[WHAT TO WORK ON]:
Every line of the entries below from the one containing "for i in range(poles" to the one containing "y in rows])", both ends included, must be written out exactly. No other line belongs in the answer.

Document images with source code:
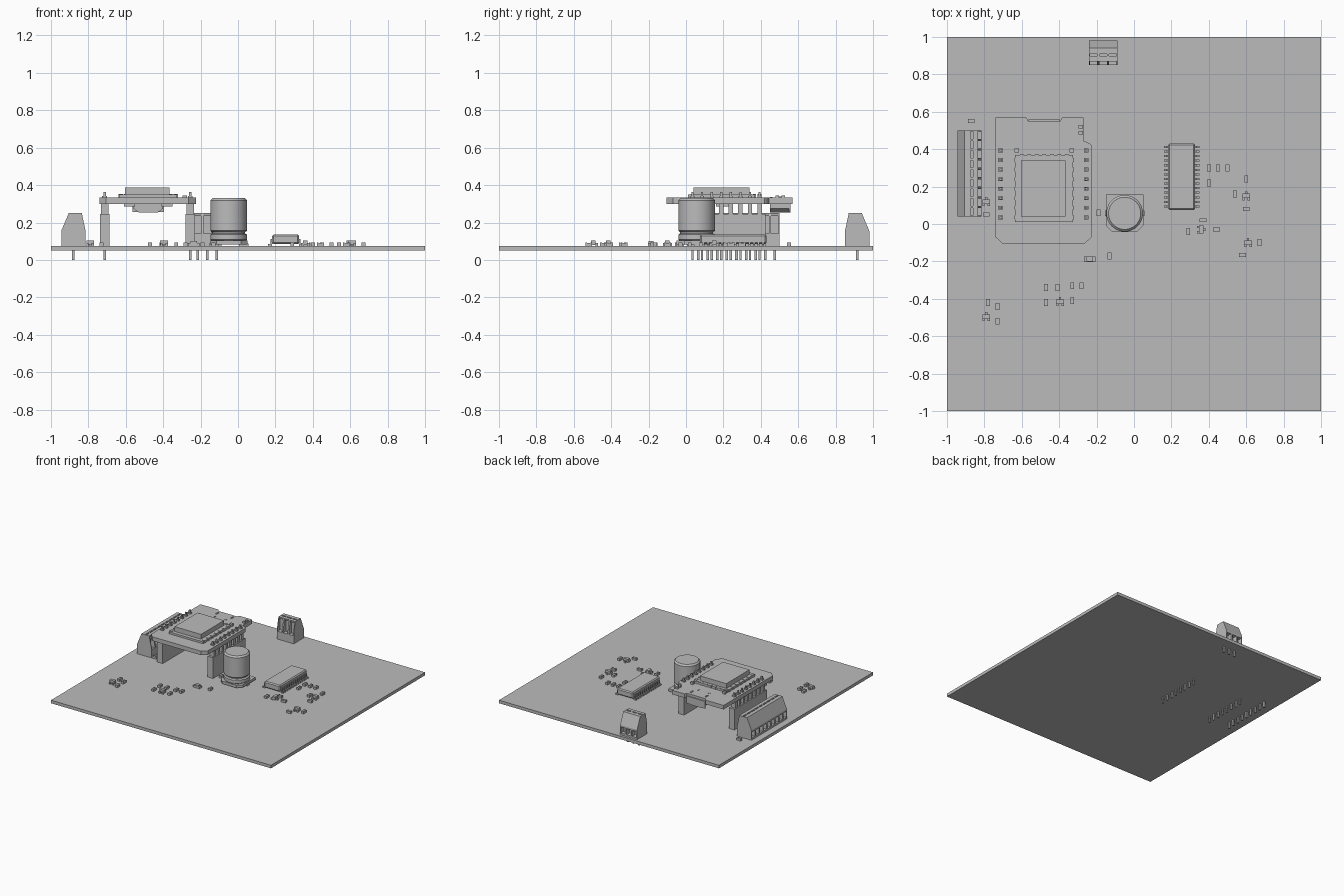
import bpy
import bmesh
from math import pi, cos, sin
from mathutils import Matrix

cube = bpy.data.objects.get("Cube")
if cube:
    bpy.data.objects.remove(cube)

grey = bpy.data.materials.new("plain_grey")
grey.use_nodes = True
grey.diffuse_color = (0.5, 0.5, 0.5, 1)
grey.node_tree.nodes["Principled BSDF"].inputs["Base Color"].default_value = (0.5, 0.5, 0.5, 1)

BOARD = 0.075      # top of the main board
PITCH = 0.0512     # spacing shared by headers and terminals


def finish(name, bm):
    bmesh.ops.recalc_face_normals(bm, faces=bm.faces)
    mesh = bpy.data.meshes.new(name)
    bm.to_mesh(mesh)
    bm.free()
    mesh.materials.append(grey)
    obj = bpy.data.objects.new(name, mesh)
    bpy.context.collection.objects.link(obj)
    return obj


def add_box(bm, x, y, bottom, top, width, depth):
    place = Matrix.Translation((x, y, (bottom + top) / 2))
    size = Matrix.Diagonal((width, depth, top - bottom, 1))
    bmesh.ops.create_cube(bm, size=1, matrix=place @ size)


def add_prism(bm, points, start, direction):
    """Extrude a closed outline; start lifts a 2D point into 3D."""
    face = bm.faces.new([bm.verts.new(start(a, b)) for a, b in points])
    result = bmesh.ops.extrude_face_region(bm, geom=[face])
    moved = [v for v in result["geom"] if isinstance(v, bmesh.types.BMVert)]
    bmesh.ops.translate(bm, verts=moved, vec=direction)


def boxes(name, items):
    bm = bmesh.new()
    for item in items:
        add_box(bm, *item)
    return finish(name, bm)


def slab(name, points, bottom, top):
    bm = bmesh.new()
    add_prism(bm, points, lambda x, y: (x, y, bottom), (0, 0, top - bottom))
    return finish(name, bm)


def smooth(obj):
    bpy.ops.object.select_all(action="DESELECT")
    obj.select_set(True)
    bpy.context.view_layer.objects.active = obj
    bpy.ops.object.shade_smooth_by_angle()


# Main board
boxes("main_board", [(0, 0, 0.05, BOARD, 2, 2)])


# Screw terminals: solid walls alternating with recessed cells
def terminal(name, poles, location, angle):
    outer = [(-0.065, BOARD), (0.065, BOARD), (0.065, 0.155), (0.025, 0.25),
             (-0.045, 0.25), (-0.065, 0.155)]
    cell = [(-0.065, BOARD), (0.065, BOARD), (0.065, 0.09), (0.025, 0.09),
            (0.025, 0.14), (0.065, 0.14), (0.065, 0.155), (0.025, 0.25),
            (-0.005, 0.25), (-0.005, 0.235), (-0.018, 0.235), (-0.018, 0.25),
            (-0.045, 0.25), (-0.042, 0.235), (-0.03, 0.235), (-0.03, 0.14),
            (-0.065, 0.14)]
    bm = bmesh.new()
    half = poles * PITCH / 2
    wall = 0.012
    for i in range(poles + 1):
        edge = i * PITCH - half
        low = max(edge - wall / 2, -half)
        high = min(edge + wall / 2, half)
        add_prism(bm, outer, lambda u, z: (u, low, z), (0, high - low, 0))
        if i < poles:
            add_prism(bm, cell, lambda u, z: (u, high, z), (0, PITCH - wall / 2, 0))
            add_box(bm, 0, edge + PITCH / 2, 0, BOARD, 0.014, 0.014)
    obj = finish(name, bm)
    obj.location = location
    obj.rotation_euler.z = angle


terminal("long_terminal", 9, (-0.88, 0.27, 0), pi)
terminal("short_terminal", 3, (-0.165, 0.915, 0), pi / 2)

# Raised module board with USB notch and stepped corner
slab("module_board", [
    (-0.74, -0.07), (-0.705, -0.105), (-0.265, -0.105), (-0.225, -0.07),
    (-0.225, 0.42), (-0.235, 0.43), (-0.27, 0.445), (-0.27, 0.57),
    (-0.385, 0.57), (-0.395, 0.55), (-0.565, 0.55), (-0.575, 0.57),
    (-0.74, 0.57)], 0.3, 0.333)

# Header sockets and pins under the module
rows = [0.035 + i * PITCH for i in range(8)]
for side, x in (("right", -0.713), ("left", -0.255)):
    boxes(side + "_socket", [(x, 0.215, BOARD, 0.245, 0.05, 0.42)])
    boxes(side + "_header_pins",
          [(x, y, 0.24, 0.302, 0.04, 0.024) for y in rows]
          + [(x, y, 0.3, 0.362, 0.012, 0.012) for y in rows]
          + [(x, y, 0.333, 0.343, 0.026, 0.02) for y in rows]
          + [(x, y, 0, BOARD, 0.012, 0.012) for y in rows])

# Wireless module: carrier, edge pads and shield can
boxes("radio_carrier", [(-0.48, 0.19, 0.333, 0.349, 0.31, 0.36)])
boxes("radio_pads",
      [(-0.48 + s * 0.147, y, 0.333, 0.353, 0.022, 0.02) for s in (-1, 1) for y in rows]
      + [(-0.6 + i * 0.04, 0.365, 0.333, 0.353, 0.02, 0.016) for i in range(7)])
boxes("shield_can", [(-0.485, 0.19, 0.348, 0.388, 0.24, 0.3)])

# USB socket hanging below the module: a shell with a tapered lower half
bm = bmesh.new()
add_prism(bm, [(-0.56, 0.3), (-0.56, 0.275), (-0.53, 0.253), (-0.43, 0.253),
               (-0.4, 0.275), (-0.4, 0.3)],
          lambda x, z: (x, 0.45, z), (0, 0.11, 0))
add_box(bm, -0.48, 0.556, 0.255, 0.315, 0.17, 0.008)
finish("usb_socket", bm)

# Small parts on the module
boxes("module_buttons", [(x, 0.51, 0.33, 0.338, 0.012, 0.03) for x in (-0.545, -0.41)]
      + [(x, 0.455, 0.33, 0.336, 0.014, 0.014) for x in (-0.53, -0.43)])
boxes("module_chips", [(-0.285, y, 0.33, 0.345, 0.022, 0.018) for y in (0.488, 0.52)])
boxes("module_underside_chips",
      [(-0.48 + s * 0.1, 0.2, 0.285, 0.302, 0.06, 0.08) for s in (-1, 1)])

# Capacitor: chamfered base and a turned can
cx, cy = -0.05, 0.057
base = [(-0.1, 0.1), (-0.1, -0.065), (-0.065, -0.1), (0.065, -0.1), (0.1, -0.065), (0.1, 0.1)]
slab("capacitor_base", [(cx + x, cy + y) for x, y in base], 0.082, 0.103)
boxes("capacitor_leads", [(cx + s * 0.08, cy, BOARD, 0.088, 0.05, 0.03) for s in (-1, 1)])
profile = [(0.09, 0.1), (0.098, 0.108), (0.098, 0.135), (0.088, 0.142), (0.088, 0.148),
           (0.098, 0.156), (0.098, 0.318), (0.086, 0.33)]
bm = bmesh.new()
sides = 48
rings = [[bm.verts.new((cx + r * cos(2 * pi * k / sides), cy + r * sin(2 * pi * k / sides), z))
          for k in range(sides)] for r, z in profile]
for lower, upper in zip(rings, rings[1:]):
    for k in range(sides):
        n = (k + 1) % sides
        bm.faces.new((lower[k], lower[n], upper[n], upper[k]))
bm.faces.new(rings[0])
bm.faces.new(rings[-1])
smooth(finish("capacitor_can", bm))

# Large chip with bevelled body and legs down both sides
chip = boxes("large_chip", [(0.255, 0.253, 0.085, 0.137, 0.144, 0.355)])
bevel = chip.modifiers.new("bevel", "BEVEL")
bevel.width = 0.008
bevel.segments = 1
legs = []
for s in (-1, 1):
    for i in range(14):
        y = 0.253 + (i - 6.5) * 0.0245
        legs.append((0.255 + s * 0.074, y, 0.085, 0.112, 0.012, 0.011))
        legs.append((0.255 + s * 0.083, y, BOARD, 0.085, 0.022, 0.011))
boxes("large_chip_legs", legs)


# Resistors and small capacitors: body with two end caps
def passives(name, spots, along_x):
    items = []
    for x, y in spots:
        for length, height, shift in ((0.024, 0.091, 0), (0.009, 0.094, -0.014), (0.009, 0.094, 0.014)):
            if along_x:
                items.append((x + shift, y, BOARD, height, length, 0.021))
            else:
                items.append((x, y + shift, BOARD, height, 0.021, length))
    boxes(name, items)


passives("upright_passives", [
    (0.4, 0.3), (0.45, 0.3), (0.5, 0.3), (0.4, 0.22), (0.6, 0.24), (0.54, 0.16),
    (0.29, -0.04), (0.67, -0.1), (-0.47, -0.34), (-0.41, -0.34), (-0.33, -0.33),
    (-0.28, -0.33), (-0.47, -0.42), (-0.33, -0.41), (-0.78, -0.42),
    (-0.73, -0.44), (-0.73, -0.52), (-0.19, 0.06), (-0.13, -0.17)], False)
passives("sideways_passives", [
    (0.6, 0.08), (0.37, 0.02), (0.44, -0.03), (0.58, -0.165), (-0.87, 0.55), (-0.79, 0.05)], True)
boxes("status_lamp", [(-0.237, -0.188, BOARD, 0.09, 0.06, 0.03),
                      (-0.237, -0.188, 0.09, 0.1, 0.035, 0.026)])

# Three-legged transistors
items = []
for x, y, turned in ((0.6, 0.15, 0), (0.36, -0.03, 1), (0.61, -0.1, 0),
                     (-0.79, -0.495, 0), (-0.395, -0.415, 0), (-0.79, 0.12, 0)):
    for u, v, bottom, top, width, depth in (
            (0, 0, 0.079, 0.105, 0.042, 0.024), (0, 0.017, BOARD, 0.09, 0.012, 0.014),
            (-0.014, -0.017, BOARD, 0.09, 0.012, 0.014), (0.014, -0.017, BOARD, 0.09, 0.012, 0.014)):
        if turned:
            u, v, width, depth = v, u, depth, width
        items.append((x + u, y + v, bottom, top, width, depth))
boxes("transistors", items)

[ANSWER]:
    for i in range(poles + 1):
        edge = i * PITCH - half
        low = max(edge - wall / 2, -half)
        high = min(edge + wall / 2, half)
        add_prism(bm, outer, lambda u, z: (u, low, z), (0, high - low, 0))
        if i < poles:
            add_prism(bm, cell, lambda u, z: (u, high, z), (0, PITCH - wall / 2, 0))
            add_box(bm, 0, edge + PITCH / 2, 0, BOARD, 0.014, 0.014)
    obj = finish(name, bm)
    obj.location = location
    obj.rotation_euler.z = angle


terminal("long_terminal", 9, (-0.88, 0.27, 0), pi)
terminal("short_terminal", 3, (-0.165, 0.915, 0), pi / 2)

# Raised module board with USB notch and stepped corner
slab("module_board", [
    (-0.74, -0.07), (-0.705, -0.105), (-0.265, -0.105), (-0.225, -0.07),
    (-0.225, 0.42), (-0.235, 0.43), (-0.27, 0.445), (-0.27, 0.57),
    (-0.385, 0.57), (-0.395, 0.55), (-0.565, 0.55), (-0.575, 0.57),
    (-0.74, 0.57)], 0.3, 0.333)

# Header sockets and pins under the module
rows = [0.035 + i * PITCH for i in range(8)]
for side, x in (("right", -0.713), ("left", -0.255)):
    boxes(side + "_socket", [(x, 0.215, BOARD, 0.245, 0.05, 0.42)])
    boxes(side + "_header_pins",
          [(x, y, 0.24, 0.302, 0.04, 0.024) for y in rows]
          + [(x, y, 0.3, 0.362, 0.012, 0.012) for y in rows]
          + [(x, y, 0.333, 0.343, 0.026, 0.02) for y in rows]
          + [(x, y, 0, BOARD, 0.012, 0.012) for y in rows])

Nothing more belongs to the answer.